== Provided material
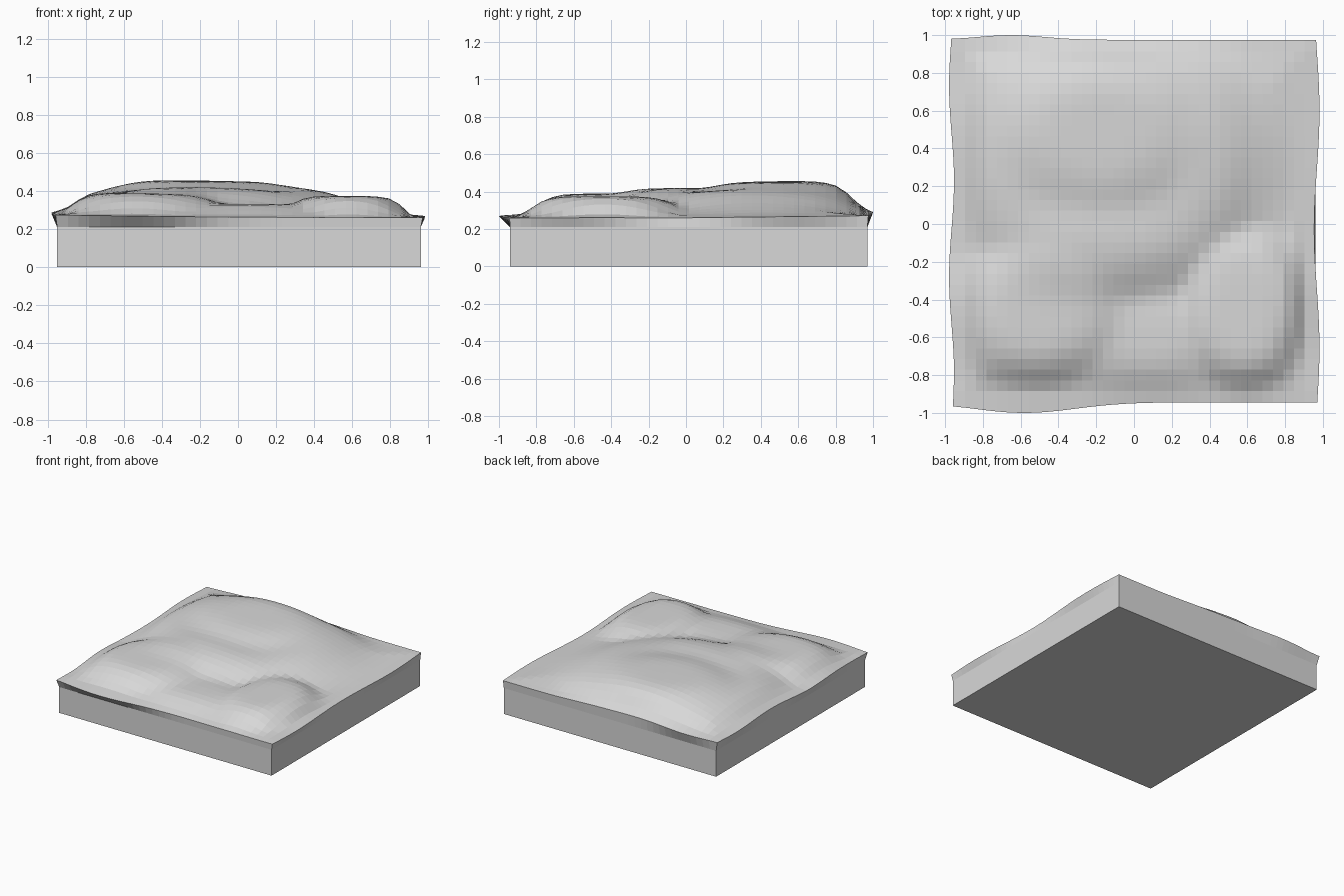
import bpy, bmesh, math

old = bpy.data.objects.get("Cube")
if old:
    bpy.data.objects.remove(old, do_unlink=True)

N = 34                                  # cells along each side
X0, X1, Y0, Y1 = -0.95, 0.96, -0.94, 0.97

stone = bpy.data.materials.new("light_grey_stone")
stone.use_nodes = True
grey = (0.69, 0.69, 0.69, 1)
stone.diffuse_color = grey
stone.node_tree.nodes["Principled BSDF"].inputs["Base Color"].default_value = grey

# Main masses, blended by a soft maximum:
# centre x, centre y, radius x, radius y, height, steepness
MASSES = [
    (-0.15, 0.35, 0.80, 0.74, 0.118, 6),    # broad body
    (-0.52, -0.45, 0.44, 0.38, 0.098, 5),   # front left lobe
    (0.58, -0.45, 0.31, 0.41, 0.092, 6),    # front right lobe
    (0.05, -0.60, 0.50, 0.30, 0.05, 3),     # saddle between lobes
]
# Smaller swells laid on top
SWELLS = [
    (-0.18, 0.50, 0.46, 0.38, 0.045, 5),    # upper hump
    (-0.20, -0.15, 0.45, 0.22, 0.022, 3),   # lower belly
    (0.40, 0.25, 0.16, 0.40, 0.012, 3),     # right shoulder
    (0.84, -0.32, 0.05, 0.32, 0.012, 4),    # crease on the right
    (-0.32, 0.90, 0.20, 0.05, 0.012, 4),    # crease at the back
]


def bell(x, y, cx, cy, rx, ry, power):
    r = math.hypot((x - cx) / rx, (y - cy) / ry)
    return math.exp(-r ** power)


def height(x, y):
    """Soft relief that rises from low borders."""
    mass = sum((h * bell(x, y, cx, cy, rx, ry, p)) ** 3
               for cx, cy, rx, ry, h, p in MASSES) ** (1 / 3)
    swell = sum(h * bell(x, y, cx, cy, rx, ry, p)
                for cx, cy, rx, ry, h, p in SWELLS)
    inset = max(0, min(x - X0, X1 - x, y - Y0, Y1 - y))
    rise = min(1, inset / 0.14)
    tilt = 0.015 * max(0, -x) + 0.012 * max(0, y)
    return 0.26 + tilt + 0.022 * min(1, inset / 0.25) + (mass + swell) * (0.25 + 0.75 * rise)


def flare(x, y):
    """Wavy overhang of the outer rim."""
    dx = dy = 0
    if x <= X0 + 1e-4:
        dx = -0.016 - 0.013 * math.cos(6.2 * (y + 0.28))
    elif x >= X1 - 1e-4:
        dx = 0.008 + 0.014 * math.cos(5 * (y - 0.6))
    if y <= Y0 + 1e-4:
        dy = -0.004 - 0.056 * bell(x, 0, -0.58, 0, 0.38, 1, 2)
    elif y >= Y1 - 1e-4:
        dy = 0.005 + 0.025 * bell(x, 0, -0.65, 0, 0.25, 1, 2)
    return dx, dy


# Relief surface
bm = bmesh.new()
top = []
for j in range(N + 1):
    row = []
    for i in range(N + 1):
        x = X0 + (X1 - X0) * i / N
        y = Y0 + (Y1 - Y0) * j / N
        dx, dy = flare(x, y)
        row.append(bm.verts.new((x + dx, y + dy, height(x, y))))
    top.append(row)
for j in range(N):
    for i in range(N):
        bm.faces.new((top[j][i], top[j][i + 1], top[j + 1][i + 1], top[j + 1][i]))

# Straight block sides beneath the rim, then the flat underside
ring = ([(i, 0) for i in range(N)] + [(N, j) for j in range(N)]
        + [(i, N) for i in range(N, 0, -1)] + [(0, j) for j in range(N, 0, -1)])
upper = [top[j][i] for i, j in ring]
for z in (0.21, 0):
    lower = [bm.verts.new((X0 + (X1 - X0) * i / N, Y0 + (Y1 - Y0) * j / N, z))
             for i, j in ring]
    for k in range(len(ring)):
        n = (k + 1) % len(ring)
        bm.faces.new((upper[k], lower[k], lower[n], upper[n]))
    upper = lower
bm.faces.new(list(reversed(upper)))
bmesh.ops.recalc_face_normals(bm, faces=bm.faces[:])

mesh = bpy.data.meshes.new("relief_slab")
bm.to_mesh(mesh)
bm.free()
mesh.materials.append(stone)
slab = bpy.data.objects.new("relief_slab", mesh)
bpy.context.scene.collection.objects.link(slab)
====
## Aim of the task:
Return every line of the records in which the word "range" is found.

## Response for this exercise:
for j in range(N + 1):
    for i in range(N + 1):
for j in range(N):
    for i in range(N):
ring = ([(i, 0) for i in range(N)] + [(N, j) for j in range(N)]
        + [(i, N) for i in range(N, 0, -1)] + [(0, j) for j in range(N, 0, -1)])
    for k in range(len(ring)):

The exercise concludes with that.